|Wow, that was quick.|
I just received the following email from David Buckna, who I think is probably also the anonymous commenter from my previous post about creationism. [Edit: Nope, apparently it wasn't him.]
Subject: Evolution: The Creation Myth of Our Culture
Programmers utilized complex codes to create software. The genetic code, which is more sophisticated, controls the physical processes of life and is accompanied by elaborate transmission and duplication systems.
How does evolution, using natural processes and chance, solve the problem of complex information sequencing without intelligence?
My first question is this: In what way is the genetic code "more sophisticated" than, say, C++ or SmallTalk or Python or MATLAB? (Okay, I'll grant you MATLAB.)
The theory of evolution proposes that mutations (insertions, deletions, changes) to the genetic "code" are acted upon by natural selection. Those that are advantageous are more likely to be passed on to the next generation.
It's important to keep in mind that this code is does not constitute information in any abstract or absolute sense; it only constitutes a "code" in the context of the biological processes involved in reading and replicating it.
Similarly, the code "buffer = ( char* ) malloc ( i + 1 );" is meaningful in the context of C but meaningless in the context of Java. If C had never been invented, that code segment would be gibberish. And here's the important bit: genetic "code" (e.g., "ATA CTG") outside of the context of DNA is also meaningless gibberish.
I recognise that Buckna's question was probably disingenuous: he's not looking for an answer; he's looking to play "stump the evolutionist". But it's possible that others may learn when proponents of science respond to his ramblings.

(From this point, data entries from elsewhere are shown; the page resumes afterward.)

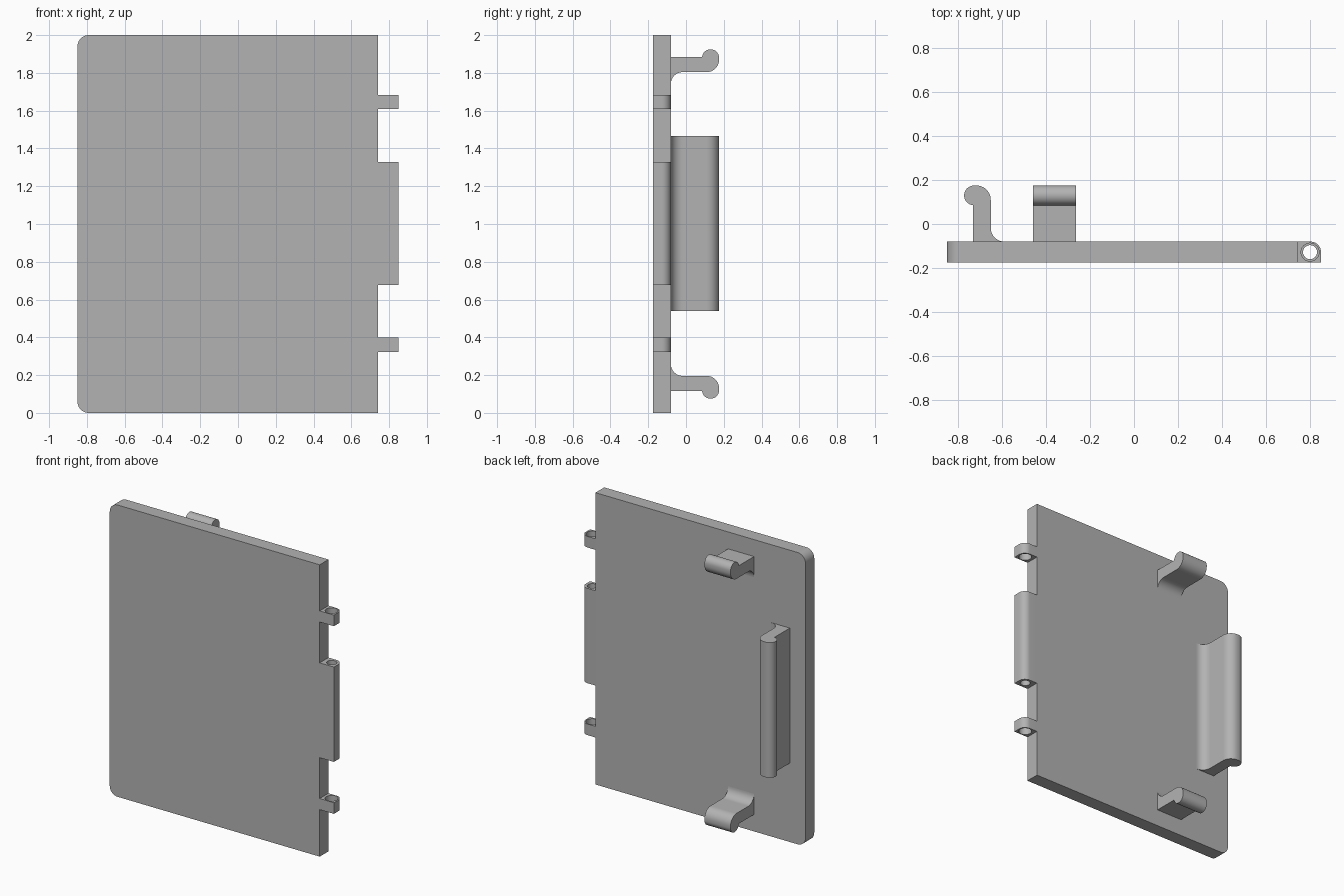
import bpy, bmesh
from math import sin, cos, radians, pi
from mathutils import Vector

cube = bpy.data.objects.get("Cube")
if cube:
    bpy.data.objects.remove(cube, do_unlink=True)

grey = bpy.data.materials.new("light grey")
grey.use_nodes = True
colour = (0.45, 0.45, 0.45, 1)
grey.diffuse_color = colour
grey.node_tree.nodes["Principled BSDF"].inputs["Base Color"].default_value = colour

FRONT, BACK = -0.175, -0.08


def arc(cx, cy, r, start, end, steps=10):
    """Points on an arc, angles in degrees."""
    angles = [radians(start + (end - start) * i / steps) for i in range(steps + 1)]
    return [(cx + r * cos(a), cy + r * sin(a)) for a in angles]


def extrude(name, profile, place, low, high):
    """Prism of a 2D profile; place(u, v, w) maps it into the model."""
    bm = bmesh.new()
    face = bm.faces.new([bm.verts.new(place(u, v, low)) for u, v in profile])
    shift = Vector(place(0, 0, high)) - Vector(place(0, 0, low))
    result = bmesh.ops.extrude_face_region(bm, geom=[face], use_keep_orig=True)
    moved = [g for g in result["geom"] if isinstance(g, bmesh.types.BMVert)]
    bmesh.ops.translate(bm, verts=moved, vec=shift)
    bmesh.ops.recalc_face_normals(bm, faces=bm.faces)
    mesh = bpy.data.meshes.new(name)
    bm.to_mesh(mesh)
    bm.free()
    mesh.materials.append(grey)
    obj = bpy.data.objects.new(name, mesh)
    bpy.context.collection.objects.link(obj)
    return obj


def smooth(obj):
    bpy.ops.object.select_all(action="DESELECT")
    obj.select_set(True)
    bpy.context.view_layer.objects.active = obj
    bpy.ops.object.shade_smooth_by_angle(angle=radians(35))


# Door panel, rounded on its free side
R = 0.06
panel = [(0.742, 0), (0.742, 2)]
panel += arc(-0.85 + R, 2 - R, R, 90, 180) + arc(-0.85 + R, R, R, 180, 270)
smooth(extrude("door_panel", panel, lambda u, v, w: (u, w, v), FRONT, BACK))

# Hinge knuckles with a pin hole, square in front and rounded behind
PIN = (0.80, -0.128)
knuckle = [(0.742, BACK), (0.742, FRONT), (0.85, FRONT)]
knuckle += arc(0.802, BACK - 0.048, 0.048, 0, 90)
upright = lambda u, v, w: (u, v, w)
for name, low, high, bore in (("lower", 0.322, 0.398, 0.041),
                              ("middle", 0.678, 1.328, 0.032),
                              ("upper", 1.608, 1.684, 0.041)):
    hinge = extrude(name + "_hinge_knuckle", knuckle, upright, low, high)
    cutter = extrude(name + "_bore_cutter", arc(*PIN, bore, 0, 345, 23), upright,
                     low - 0.1, high + 0.1)
    cutter.hide_render = True
    cut = hinge.modifiers.new("bore", "BOOLEAN")
    cut.operation, cut.object, cut.solver = "DIFFERENCE", cutter, "EXACT"
    bpy.context.view_layer.objects.active = hinge
    bpy.ops.object.modifier_apply(modifier=cut.name)
    bpy.data.objects.remove(cutter, do_unlink=True)
    smooth(hinge)

# Snap clips: a stem with a fillet at the root and a bead at the tip
STEM, TIP, BEAD, ROOT = 0.08, 0.175, 0.045, 0.062
clip = [(0, BACK), (0, TIP - 2 * BEAD)]
clip += arc(0.004, TIP - BEAD, BEAD, 264, 90, 16)
clip += arc(STEM - 0.065, TIP - 0.065, 0.065, 90, 0)
clip += arc(STEM + ROOT, BACK + ROOT, ROOT, 180, 270)

smooth(extrude("side_clip", clip, lambda u, v, w: (-0.731 + u, v, w), 0.54, 1.466))
smooth(extrude("top_clip", clip, lambda u, v, w: (w, v, 1.884 - u), -0.46, -0.263))
smooth(extrude("bottom_clip", clip, lambda u, v, w: (w, v, 0.116 + u), -0.46, -0.263))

It's interesting to note that this is probably also the same creationist who attempted to insert his propaganda into Jeff Proling's Dinosauria On-Line. The story is enlightening. He's also been trolling PZ Myers and the folks at Radio Freethinker, so I'm in good company.
Addendum (11 July 2011): After the 40+ comments that this response has garnered so far, it occurs to me that I should make a few things clear.

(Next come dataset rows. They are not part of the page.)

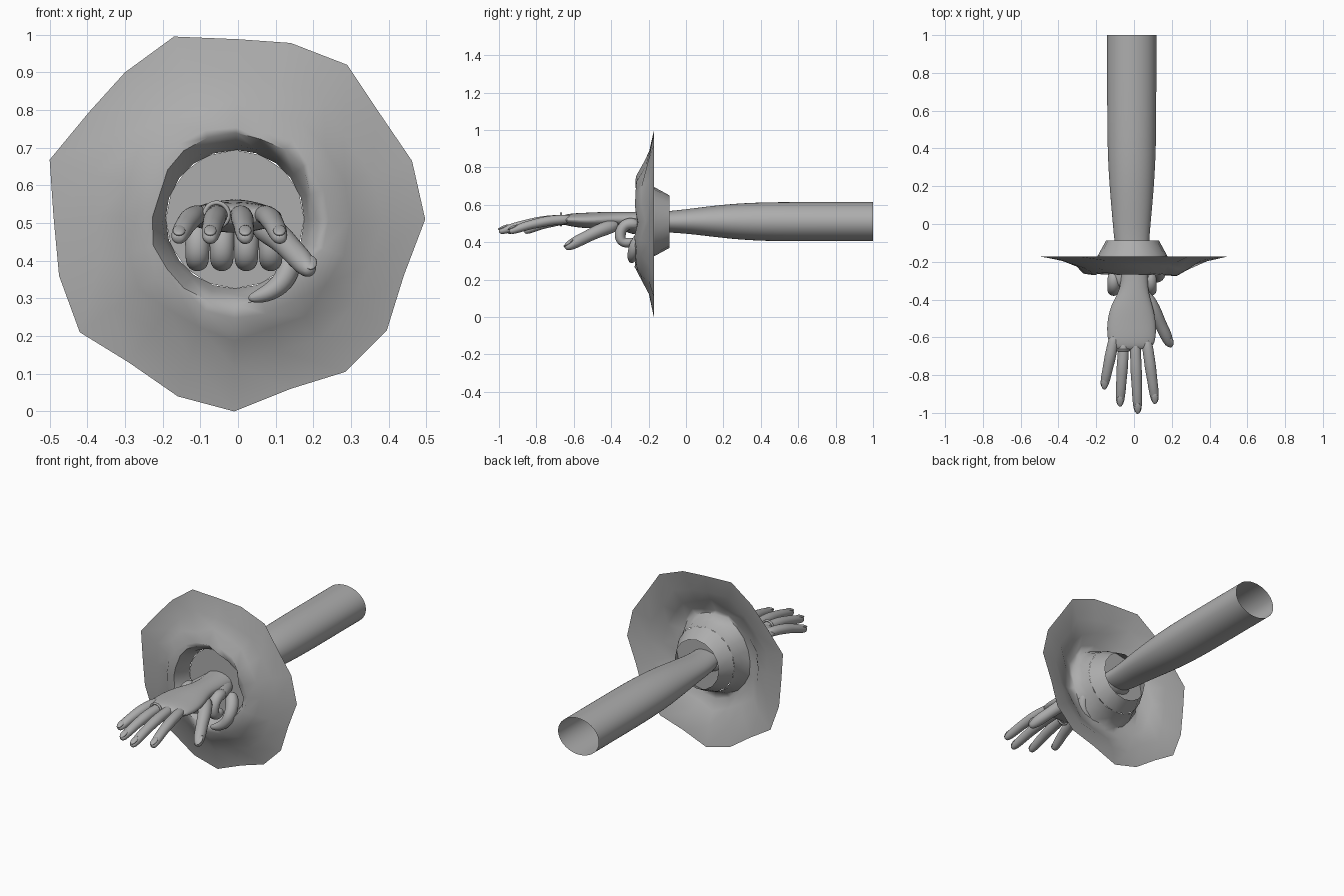
import bpy, bmesh, math, random
from mathutils import Vector

random.seed(4)
cube = bpy.data.objects.get("Cube")
if cube:
    bpy.data.objects.remove(cube)

grey = bpy.data.materials.new("plain grey")
grey.use_nodes = True
grey.diffuse_color = (0.42, 0.42, 0.42, 1)
grey.node_tree.nodes["Principled BSDF"].inputs["Base Color"].default_value = grey.diffuse_color


def finish(name, bm, angle=40, subdivide=0):
    """Turn a bmesh into a shaded object with the shared material."""
    bmesh.ops.recalc_face_normals(bm, faces=bm.faces)
    mesh = bpy.data.meshes.new(name)
    bm.to_mesh(mesh)
    bm.free()
    obj = bpy.data.objects.new(name, mesh)
    bpy.context.collection.objects.link(obj)
    mesh.materials.append(grey)
    if subdivide:
        obj.modifiers.new("Smooth form", 'SUBSURF').levels = subdivide
        obj.modifiers["Smooth form"].render_levels = subdivide
    bpy.ops.object.select_all(action='DESELECT')
    obj.select_set(True)
    bpy.context.view_layer.objects.active = obj
    bpy.ops.object.shade_smooth_by_angle(angle=math.radians(angle))
    return obj


def bridge(bm, rings):
    """Join neighbouring closed rings with quads."""
    for a, b in zip(rings, rings[1:]):
        n = len(a)
        for i in range(n):
            j = (i + 1) % n
            bm.faces.new((a[i], a[j], b[j], b[i]))


def loft(name, stations, ref=(1, 0, 0), sides=10, open_start=False):
    """Sweep an ellipse through stations of (x, y, z, half width, half height)."""
    bm = bmesh.new()
    centres = [Vector(s[:3]) for s in stations]
    rings = []
    for k, s in enumerate(stations):
        t = (centres[min(k + 1, len(centres) - 1)] - centres[max(k - 1, 0)]).normalized()
        side = Vector(ref)
        side = (side - t * side.dot(t)).normalized()
        up = side.cross(t)
        ring = []
        for i in range(sides):
            a = math.tau * i / sides
            p = centres[k] + (side * math.cos(a) * s[3] + up * math.sin(a) * s[-1]) * 1.05
            ring.append(bm.verts.new(p))
        rings.append(ring)
    bridge(bm, rings)
    bm.faces.new(rings[-1])
    if not open_start:
        bm.faces.new(rings[0])
    return finish(name, bm, 60, 2)


# Forearm, wrist and back of the hand, with an open rear end
loft("forearm_and_palm", [
    (-.012, 1, .51, .128, .103), (-.012, .7, .51, .128, .103),
    (-.012, .4, .51, .127, .103), (-.012, .2, .512, .116, .089),
    (-.012, 0, .512, .098, .063), (-.012, -.1, .508, .09, .056),
    (0, -.22, .515, .075, .045), (.003, -.34, .525, .065, .036),
    (-.01, -.43, .52, .11, .042), (-.014, -.53, .515, .13, .042),
    (-.012, -.62, .52, .125, .034), (-.01, -.67, .52, .1, .022)],
    sides=14, open_start=True)


# Outstretched fingers with nails
def finger(name, base, tip):
    base, tip = Vector(base), Vector(tip)
    stations = []
    for t, r in ((0, .03), (.3, .029), (.45, .031), (.65, .027),
                 (.76, .027), (.9, .024), (.97, .019), (1, .01)):
        p = base.lerp(tip, t)
        stations.append((p.x, p.y, .525 - .07 * t * t, r, r * .9))
    loft(name, stations)
    p = base.lerp(tip, .94)
    nail(name + "_nail", (p.x, p.y, .525 - .07 * .88 + .017), .4)


def nail(name, place, tilt):
    bpy.ops.mesh.primitive_uv_sphere_add(segments=12, ring_count=8, radius=1, location=place)
    obj = bpy.context.object
    obj.name = name
    obj.scale = (.017, .032, .008)
    obj.rotation_euler.x = tilt
    obj.data.materials.append(grey)
    bpy.ops.object.shade_smooth()


finger("little_finger", (-.1, -.58), (-.16, -.865))
finger("ring_finger", (-.052, -.6), (-.075, -.96))
finger("middle_finger", (.005, -.6), (.02, -1))
finger("index_finger", (.065, -.6), (.113, -.945))

# Outstretched thumb
loft("thumb", [
    (.05, -.36, .495, .036), (.105, -.45, .47, .038), (.14, -.53, .43, .031),
    (.165, -.58, .405, .033), (.186, -.63, .378, .026), (.193, -.648, .37, .012)])
nail("thumb_nail", (.193, -.628, .395), .6)

# Finger band
bpy.ops.mesh.primitive_torus_add(
    major_radius=.032, minor_radius=.006, major_segments=24, minor_segments=8,
    location=(-.057, -.668, .522), rotation=(math.pi / 2, 0, 0))
bpy.context.object.name = "finger_band"
bpy.context.object.data.materials.append(grey)
bpy.ops.object.shade_smooth()

# Clenched hand around the wrist
loft("clenched_palm", [
    (-.01, -.12, .505, .08, .05), (-.01, -.2, .495, .105, .055),
    (-.01, -.27, .49, .122, .052), (-.01, -.34, .495, .112, .035)], sides=12)
for k in range(4):
    x = -.108 + k * .065
    loft("clenched_finger_%d" % (k + 1), [
        (x, -.25, .495, .032), (x, -.32, .505, .034), (x, -.353, .46, .033),
        (x, -.352, .41, .032), (x, -.325, .393, .03), (x, -.27, .405, .022)])
loft("clenched_thumb", [
    (.09, -.19, .48, .035), (.135, -.24, .43, .036), (.138, -.275, .38, .033),
    (.115, -.285, .335, .029), (.07, -.29, .308, .023), (.025, -.29, .298, .01)],
    ref=(0, 1, 0))

# Broken wall sheet: jagged outline, raised crater lip, hole going back
outline = [(-.17, .995), (0, .988), (.14, .978), (.29, .92), (.37, .8), (.462, .665),
           (.497, .51), (.44, .36), (.395, .215), (.285, .105), (.14, .06), (-.01, 0),
           (-.16, .04), (-.29, .13), (-.42, .21), (-.475, .36), (-.49, .52),
           (-.5, .668), (-.395, .795), (-.3, .9)]
centre = Vector((-.008, .51))
bm = bmesh.new()
rings = []
for radius, y, rough in ((.5, -.172, 0), (.39, -.195, .008), (.31, -.23, .014),
                         (.255, -.265, .012), (.22, -.262, .01), (.197, -.215, .004),
                         (.184, -.168, 0)):
    ring = []
    for corner in outline:
        d = Vector(corner) - centre
        p = centre + d * (radius / .5 if radius > .35 else radius / d.length)
        p += d.normalized() * random.uniform(-rough, rough)
        ring.append(bm.verts.new((p.x, y + random.uniform(-rough, rough), p.y)))
    rings.append(ring)
bridge(bm, rings)
finish("wall_sheet", bm, 50)

# Tapered collar behind the hole, with its flat front plate
bm = bmesh.new()
rings = []
for radius, y in ((.184, -.168), (.14, -.088)):
    rings.append([bm.verts.new((centre.x + radius * math.cos(math.tau * i / 16), y,
                                centre.y + radius * math.sin(math.tau * i / 16)))
                  for i in range(16)])
bridge(bm, rings)
bm.faces.new(rings[0])
finish("rear_collar", bm, 30)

The original question that was posed to me ("How does evolution, using natural processes and chance, solve the problem of complex information sequencing without intelligence?") should be better addressed to an evolutionary biologist. I briefly addressed some of the premises of Buckna's argument from the perspective of a software developer, but I'm no expert in evolution, nor have I ever claimed to be. It seems to me that the combination of random variation and selection adequately explains increasing information content over time (as can be trivially demonstrated via computer simulation).
But let's suppose for a moment that the answer was, "I don't know. I don't know how evolution accounts for that." So what? The argument "Since evolution can't explain X, creationism is true!" is fallacious. I'm told that there was a time before we understood how electrostatic discharges worked (although I wasn't there). However, to assert that since science couldn't explain lightning it therefore must have been a manifestation of Zeus' divine will would be to appeal to a god of the gaps.
The evidence for special creation is non-existent, while the evidence for evolution is legion. (Look here if you'd like some examples.) That said, even if there were no convincing evidence for evolution, or if all evidence for evolution were convincingly falsified, that would not somehow make special creation a plausible alternative hypothesis—to promote this idea is to commit the fallacy of the false dilemma. Critiquing evolution does provide evidence for the creationist position.
If your only means of supporting your position is to attempt to poke holes in the position of your opponents, you demonstrate that your own position is untenable. Please present evidence for your position.